Of course in my true type-A fashion, I arrived with pages of typed up notes to help recollect events if needed for the interview, but to my pleasant surprise, I didn’t need to rely on the notes as much as I anticipated because the answers to her questions were already there inside my head. There they existed, some dormant, and some bubbling to the surface ready to escape—my various lived experiences which were powerful enough that I was able to recollect them with relative ease, some 10 to 15 years later.
For me, the interview felt like a two-hour long therapy session in which I had the opportunity to spill my guts out to my unassuming friend who nodded politely and laughed appropriately, taking notes as I spoke and processed my immigrant story in real time—in fact, it was the most I’ve ever told anyone to date.
I opened up about the tricky but rewarding experience of being educated in two different countries—in the United States and in India for part of high school; the bullying I faced during grade school for things like having a lot of body hair and bringing Indian lunches, how I questioned my religion and my awful attempts at seeking popularity during my angsty middle school years.
I also recounted how fortunate I was to have amazing women STEM teachers during high school, make friends who vibed with my nerdiness, as well as teachers who encouraged my creative side in writing. Even though it was difficult for me to condense more than 15 years of feelings and experiences into two hours, and even though my friend remarked in between that listening to parts of it made her emotional, overall, the experience was positive, liberating, and empowering.
Time and distance away from the often confusing period of our adolescent years as immigrants can definitely help us process and make sense of the world, but it can also cause us to suppress or ignore experiences that are uncomfortable or complicated to rehash. The interview helped me realize that I pushed some of these experiences aside instead of processing them.
However, now that I am taking active steps to sift through them, I see how valuable these experiences were because they gave me a perspective that few people have. These obstacles and differences which I think cause a lot of immigrants anguish growing up can actually be the source of wisdom or individual quirks if time is spent understanding them.
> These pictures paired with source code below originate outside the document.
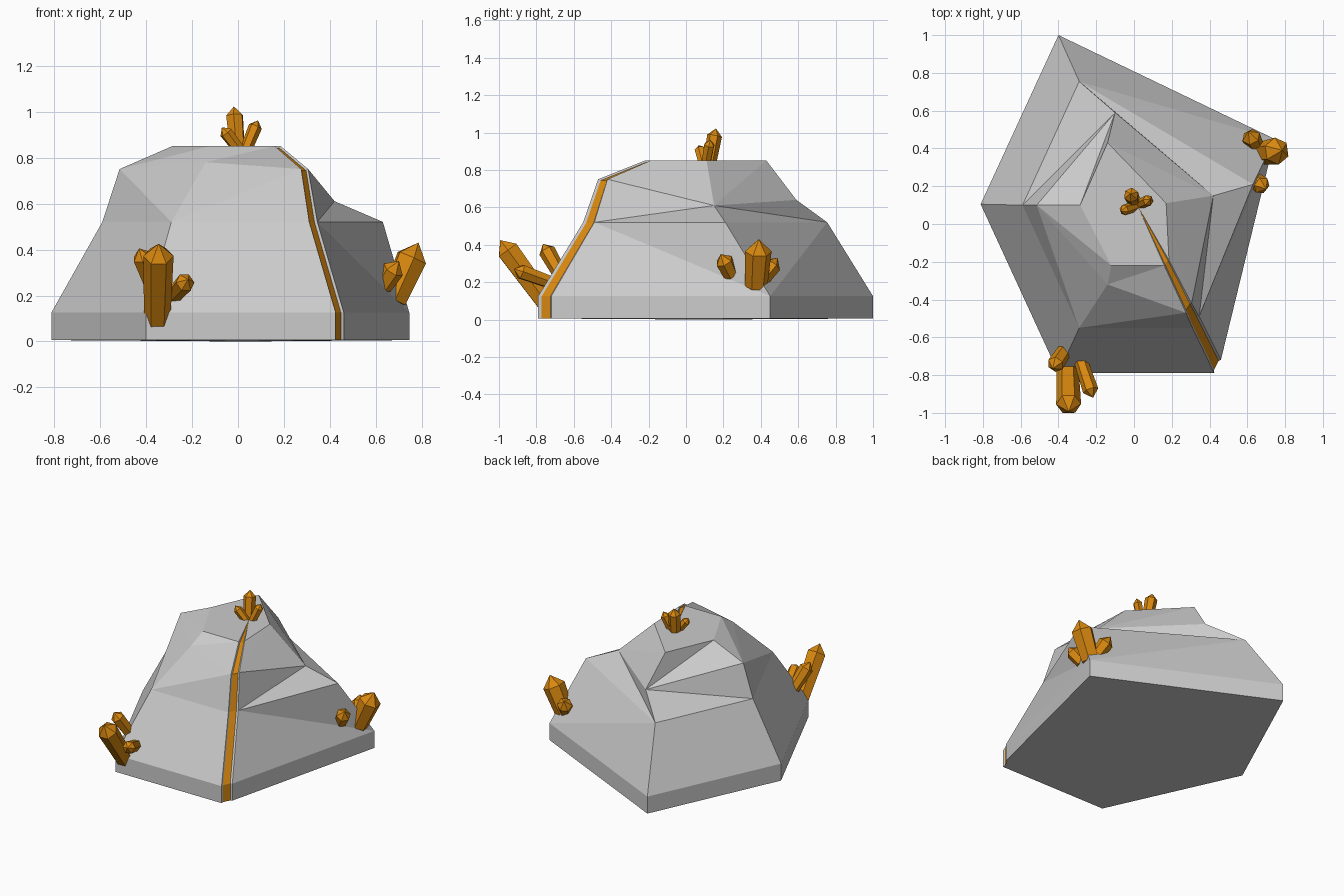
import bpy, bmesh, math
from mathutils import Vector

if "Cube" in bpy.data.objects:
    bpy.data.objects.remove(bpy.data.objects["Cube"])

gold = bpy.data.materials.new("amber")
gold.diffuse_color = (0.70, 0.25, 0.005, 1)
gold.use_nodes = True
gold.node_tree.nodes["Principled BSDF"].inputs["Base Color"].default_value = gold.diffuse_color


def finish(name, bm, mat=None):
    bmesh.ops.recalc_face_normals(bm, faces=bm.faces)
    me = bpy.data.meshes.new(name)
    bm.to_mesh(me)
    bm.free()
    ob = bpy.data.objects.new(name, me)
    bpy.context.collection.objects.link(ob)
    if mat:
        me.materials.append(mat)
    return ob


# Rock: stacked rings, corners ordered left, front-left, vein a, vein b, right, back
base = [(-.812, .105), (-.40, -.79), (.425, -.79), (.46, -.72), (.745, .45), (-.40, 1.0)]
rings = [
    [(x, y, .006) for x, y in base],
    [(x, y, .125) for x, y in base],
    [(x, y, .52) for x, y in
     [(-.59, .10), (-.29, -.55), (.31, -.55), (.345, -.49), (.63, .21), (-.29, .755)]],
    [(-.515, .10, .75), (-.14, -.32, .78), (.275, -.47, .75), (.305, -.42, .75),
     (.42, .15, .61), (-.10, .59, .64)],
    [(x, y, .85) for x, y in
     [(-.285, .10), (-.12, -.22), (.16, -.22), (.185, -.19), (.17, .11), (-.14, .43)]],
]
# Facet diagonals per band: 1 runs lower i+1 to upper i, 0 runs lower i to upper i+1
flips = ["000000", "000100", "100011", "000000"]

# Floor of the groove that holds the vein, one inset pair per ring plus the summit end
side = Vector((.87, -.5, 0))
outs = [side, side, side + Vector((0, 0, .3)), Vector((.5, -.4, .7)), Vector((.2, -.1, 1))]
floor = []
for r, o in zip(rings, outs):
    a, b, o = Vector(r[2]), Vector(r[3]), o.normalized()
    floor.append((a.lerp(b, .2) - o * .009, a.lerp(b, .87) - o * .009))
end = Vector((.02, .095, .85))

bm = bmesh.new()
vs = [[bm.verts.new(p) for p in r] for r in rings]
fl = [[bm.verts.new(p) for p in pair] for pair in floor]
tip = bm.verts.new(end)
for k, flip in enumerate(flips):
    for i in range(6):
        j = (i + 1) % 6
        a, b, c, d = vs[k][i], vs[k][j], vs[k + 1][j], vs[k + 1][i]
        if i == 2:      # groove walls in place of the corner face
            bm.faces.new((a, fl[k][0], fl[k + 1][0], d))
            bm.faces.new((fl[k][1], b, c, fl[k + 1][1]))
        elif k == 0:
            bm.faces.new((a, b, c, d))
        elif flip[i] == "1":
            bm.faces.new((a, b, d))
            bm.faces.new((b, c, d))
        else:
            bm.faces.new((a, b, c))
            bm.faces.new((a, c, d))
bm.faces.new((vs[4][2], fl[4][0], tip))
bm.faces.new((vs[4][3], tip, fl[4][1]))
t = vs[4]
bm.faces.new([t[0], t[1], t[2], tip, t[3], t[4], t[5]])
# Underside bulges very slightly to the ground
b = vs[0]
rim = [b[0], b[1], b[2], fl[0][0], fl[0][1], b[3], b[4], b[5]]
mid = bm.verts.new((.02, .09, 0))
for p, q in zip(rim, rim[1:] + rim[:1]):
    bm.faces.new((q, p, mid))
finish("rock", bm)

# Vein: strip lining the groove, tapering across the summit
bm = bmesh.new()
strip = [[bm.verts.new(p) for p in pair] for pair in floor]
for s, n in zip(strip, strip[1:]):
    bm.faces.new((s[0], s[1], n[1], n[0]))
bm.faces.new((strip[-1][0], strip[-1][1], bm.verts.new(end)))
finish("vein", bm, gold)


# Crystals: six-sided prisms with a pointed tip and a narrowed root
def crystal(name, root, tip, r):
    root, tip = Vector(root), Vector(tip)
    axis = tip - root
    length = axis.length
    rot = axis.to_track_quat('Z', 'Y')
    bm = bmesh.new()

    def ring(z, rad):
        return [bm.verts.new(root + rot @ Vector((rad * math.cos(i * math.pi / 3),
                                                  rad * math.sin(i * math.pi / 3), z)))
                for i in range(6)]
    lo, hi = ring(0, r * .85), ring(length - r, r)
    top = bm.verts.new(tip)
    for i in range(6):
        j = (i + 1) % 6
        bm.faces.new((lo[i], lo[j], hi[j], hi[i]))
        bm.faces.new((hi[i], hi[j], top))
    bm.faces.new(lo[::-1])
    finish(name, bm, gold)


clusters = {
    "front_crystal": [((-.352, -.725, .06), (-.345, -.993, .425), .066),
                      ((-.36, -.66, .22), (-.43, -.765, .405), .045),
                      ((-.29, -.70, .19), (-.217, -.92, .27), .042)],
    "right_crystal": [((.675, .375, .18), (.785, .39, .43), .072),
                      ((.65, .40, .21), (.605, .49, .33), .05),
                      ((.63, .24, .24), (.70, .185, .35), .048)],
    "summit_crystal": [((0, .12, .80), (-.018, .16, 1.022), .040),
                       ((.02, .10, .80), (.087, .13, .962), .030),
                       ((.03, .10, .80), (-.07, .068, .932), .029)],
}
for name, parts in clusters.items():
    for n, (root, tip_at, r) in enumerate(parts, 1):
        crystal(f"{name}_{n}", root, tip_at, r)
This is why I think every immigrant should find a way to make sense of their story in whatever medium works for them. I turned to my writing, which was previously confined to brooding Tumblr posts and half-baked Facebook statuses, but now has an outlet through an online WOC publication. However, there are so many different ways out there to incorporate your immigrant story and make sense of it if you are bold enough to seek these opportunities out.
For example, take Hasan Minhaj, who uses stand-up comedy and verbal storytelling in his one-man show “Homecoming King,” Aziz Ansari and Alan Yang who used screenplay in “Master of None,” Rupi Kaur through her poetry, or even my friend who turned to academia with her honor’s thesis to help her make sense of her own immigrant experience. For me, it was both a combination of growing up and maturing, as well as finally seeing role models tell their stories that made me want to open up too.
The immigrant experience is one that is constantly evolving and one that can shape a human being entirely, yet it’s surprising how little of an emphasis there is in helping immigrants make sense of their own stories. But I do see encouraging signs, like the rise of Asian American & Pacific Islander Studies Programs at schools like my alma mater which provide more opportunities for cross-cultural exploration and expression.
As for myself, I was fortunate to have found encouragement from my parents, mentors, and friends in high school and college that helped me start this exploration, but I believe I’m only scratching the surface when it comes to understanding my experiences and all the idiosyncrasies that make my immigrant story, my very own.
I’m not saying that your immigrant story needs to be the driving force behind your personal or professional goals, or that you need to share your story with the entire world. What I am saying is that making sense of it will only help you understand yourself better, whether your aim is to be a doctor, engineer, teacher or an artist.
After all, your immigrant story is actually the story of the American Dream and as such, it matters and deserves to be deciphered. Now if you can share this story with other people and reflect on it together, that’s even better—it will help you tie many experiences together, and may even inspire others around you to do the same.
As a relatively private person in most aspects of my life, and being raised by parents who constantly caution against over-sharing, sharing personal aspects of myself is something I’m admittedly not comfortable with at all. But I think there is a masterful balance between being selective and creative about the parts you do share while placing trust in your most authentic voice to craft your story, whatever that may be and whatever form it might take. I’m still learning how to best find this balance, but until then, I know I have my story with me, and I’m not throwing away my shot.